Thursday arrived like a sledgehammer. Heavy, bulky, and hard to swing. (I’m sure that’s clever somehow).
I awoke at 8am (well, I rolled out of bed, I didn’t actually sleep much) and made sure I was prepared for the day. I arrive at the venue around 9:30ish, and opened the venue (a post on what that entails later).
Today, I have all five of my shows. And all of them are openings. And four of them I haven’t seen. And some have no scripts for me to follow. It’s going to be an interesting day.
Group one arrives early and the team leader radios me that they are at the venue doors. I go down three flights of stairs and open the door for her to let her in. Up the same three flights of stairs. We set up the show, and rehearse some last minute changes.

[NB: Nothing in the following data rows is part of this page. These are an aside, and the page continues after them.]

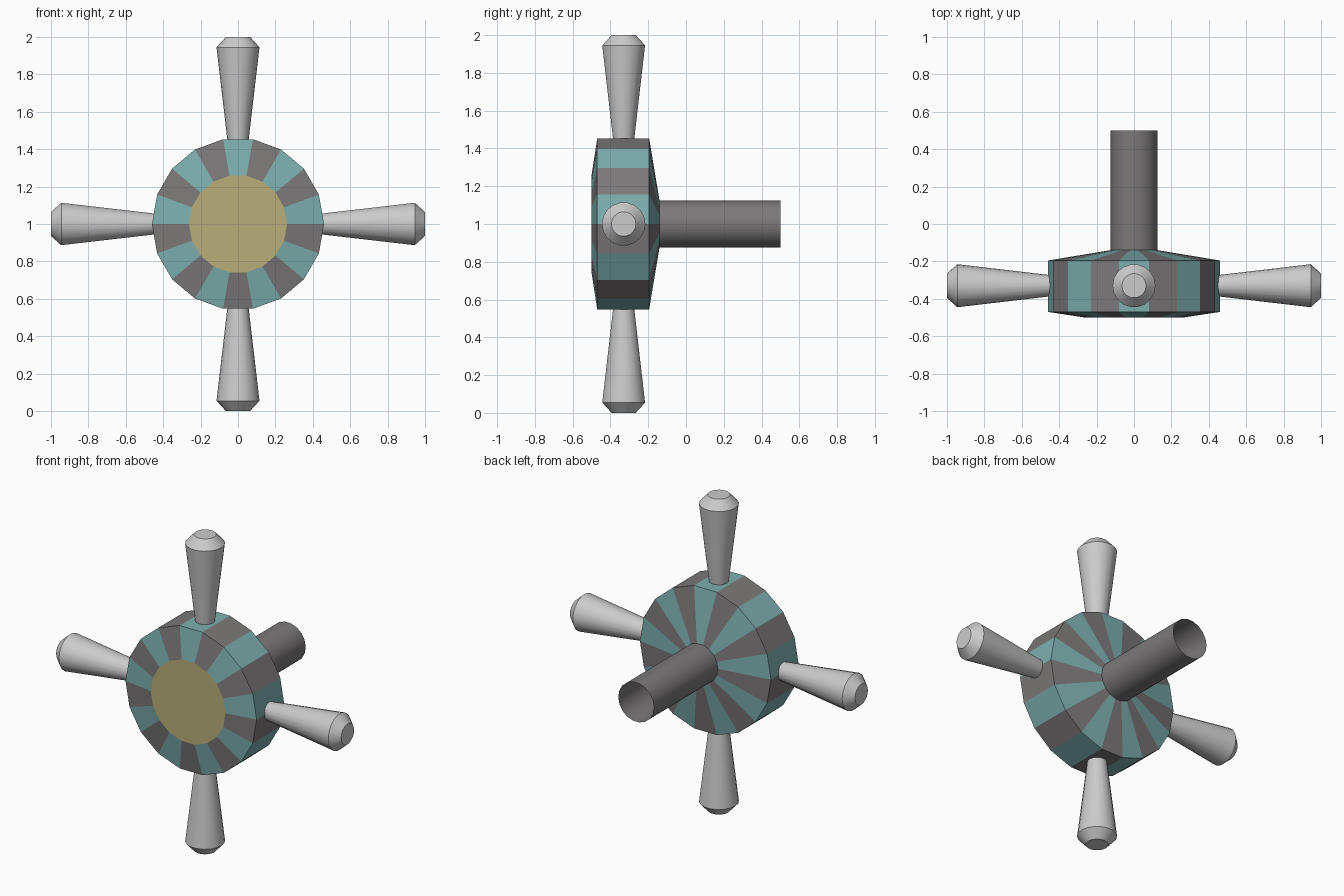
import bpy, bmesh, math
from mathutils import Vector, Matrix

if "Cube" in bpy.data.objects:
    bpy.data.objects.remove(bpy.data.objects["Cube"])

SIDES = 18


def material(name, rgb):
    m = bpy.data.materials.new(name)
    m.diffuse_color = (*rgb, 1)
    m.use_nodes = True
    m.node_tree.nodes["Principled BSDF"].inputs["Base Color"].default_value = m.diffuse_color
    return m


teal = material("teal", (0.21, 0.43, 0.43))
dark = material("dark_grey", (0.20, 0.19, 0.19))
gold = material("gold", (0.48, 0.43, 0.19))


def lathe(name, profile, matrix, sides=SIDES, cap_start=False, cap_end=False, mats=(), paint=None):
    """Revolve (radius, y) points about the y axis, then place with matrix."""
    bm = bmesh.new()
    rings = []
    for r, y in profile:
        angles = [2 * math.pi * j / sides for j in range(sides)]
        rings.append([bm.verts.new((r * math.cos(a), y, r * math.sin(a))) for a in angles])
    for a, b in zip(rings, rings[1:]):
        for j in range(sides):
            k = (j + 1) % sides
            f = bm.faces.new((a[j], b[j], b[k], a[k]))
            if paint:
                f.material_index = paint(j)
    if cap_start:
        f = bm.faces.new(rings[0])
        f.material_index = max(0, len(mats) - 1)
    if cap_end:
        bm.faces.new(rings[-1][::-1])
    bm.transform(matrix)
    mesh = bpy.data.meshes.new(name)
    bm.to_mesh(mesh)
    bm.free()
    for m in mats:
        mesh.materials.append(m)
    ob = bpy.data.objects.new(name, mesh)
    bpy.context.collection.objects.link(ob)
    return ob


def smooth(ob):
    bpy.ops.object.select_all(action='DESELECT')
    ob.select_set(True)
    bpy.context.view_layer.objects.active = ob
    bpy.ops.object.shade_smooth_by_angle(angle=math.radians(30))


centre = Matrix.Translation((0, 0, 1))

# Faceted hub with alternating sectors and a gold front disc
lathe("hub", [(0.262, -0.5), (0.46, -0.47), (0.46, -0.195), (0.125, -0.14)],
      centre, cap_start=True, mats=(teal, dark, gold), paint=lambda j: j % 2)

# Hollow shaft, open at the back
smooth(lathe("shaft", [(0.125, -0.14), (0.125, 0.5)], centre, mats=(dark,)))

# Four flared handles with chamfered ends
grip = [(0.057, 0.45), (0.115, 0.945), (0.065, 1.0)]
for side, direction in (("top", (0, 0, 1)), ("right", (1, 0, 0)),
                        ("bottom", (0, 0, -1)), ("left", (-1, 0, 0))):
    turn = Vector((0, 1, 0)).rotation_difference(Vector(direction)).to_matrix().to_4x4()
    place = Matrix.Translation((0, -0.33, 1)) @ turn
    smooth(lathe("handle_" + side, grip, place, cap_end=True))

While that is happening, I get a radio call from Front of House telling me that a patron in a wheelchair is coming to see the show.
Getting into Venue 2 in a wheelchair is a saga. The patron needs to arrive at the venue at least half an hour before curtain to be escorted through the maze of corridors inside the Royal Manitoba Theatre Centre building. You enter through the lobby where a staff member takes you up the elevator of perpetual slow and past the hallway of drama past. Then you answer three riddles from the office troll, fight the dragon from accounting and end up at the wizard of reception who says “You shall not pass!” there you wait for the handsome technician prince (that’s me) to bring you into the theatre.
So I know that there are wheelchair patrons waiting at reception for when I open the house to the public.
“Fifteen minutes to house” I yell, letting the performer know that the audience will be let into the venue in fifteen minutes. I go up another flight of stairs to my booth and look over some cues and a couple of script changes and take some notes.
“Five minutes to house”
Back down one flight of stairs and I go to reception and escort the wheelchair patron into the venue, take her ticket, tell the performer I’m opening the house, go down three flights of steps out on to the alley behind MTC and into a huge lineup at our door.
“We’re sold out, and there is another wheelchair patron going around front”.
I give programs for the show to the usher and the ticket stub from the patron to the team leader, and go back up three flights of stairs and escort the second wheelchair patron into the theatre and get his ticket stub.
I knock on the performer’s dressing room door, and give her the five (which means there is five minutes until the show starts). I go back down the three flights of stairs and give the second ticket stub to the team leader, close the door and run up the three flights of stairs into the venue… Into chaos.
There are 5 people standing that can’t find seats. Crap. We’re over sold.
The 5 people rush to me with confused looks on their faces and ask where they should sit. I point to the floor and go up the one flight of stairs and start the show.
Not too bad, only went up 1 minute late.
The show runs at a blistering pace and I find it hard to follow and screw up a bunch of cues, take some notes for next time. This group runs slightly under the allotted time, which is good, so the schedule for the day is still intact.
I rush into the venue and radio in that the show is complete and escort the wheelchair patrons to the reception wizard who says “Is it secret? Is it safe?”
I return to the venue to a flustered performer, and some angry patrons.
“Oh my god, when you went early on that light cue, it totally threw me and I messed up the show”
“Young man! Young man! I shouldn’t have to sit on the floor. I have half a mind to complain about you”
I cover my name tag and say “Yes mam, you should. My name is Kevin Prokosh and you can complain about me over at the info tent”.
I empty my house of patrons, gather up and store all of group one’s props, and mop the floor. I go back down the 3 flights of stairs and await group two to arrive. The team leader says that she just sent another couple of wheelchair patrons around to the front of the building.
During the day I repeat the above steps five times and my venue partner does it twice today. Five times is the maximum times a tech does the above in one day, some days it’s three times or four.
I also had the final performance of the day and when it is complete I have to shut down the venue, bring in all the volunteer items in from outside, turn out the lights and radio in that we are done, which takes me to 1am with some very sore legs having gone up and down the 3 flights of stairs over 150 times…. I’m not exaggerating.
So that’s the day in a life of a Fringe Technician during performances. And now you know why they have that terrorized look in their eyes and smell so bad.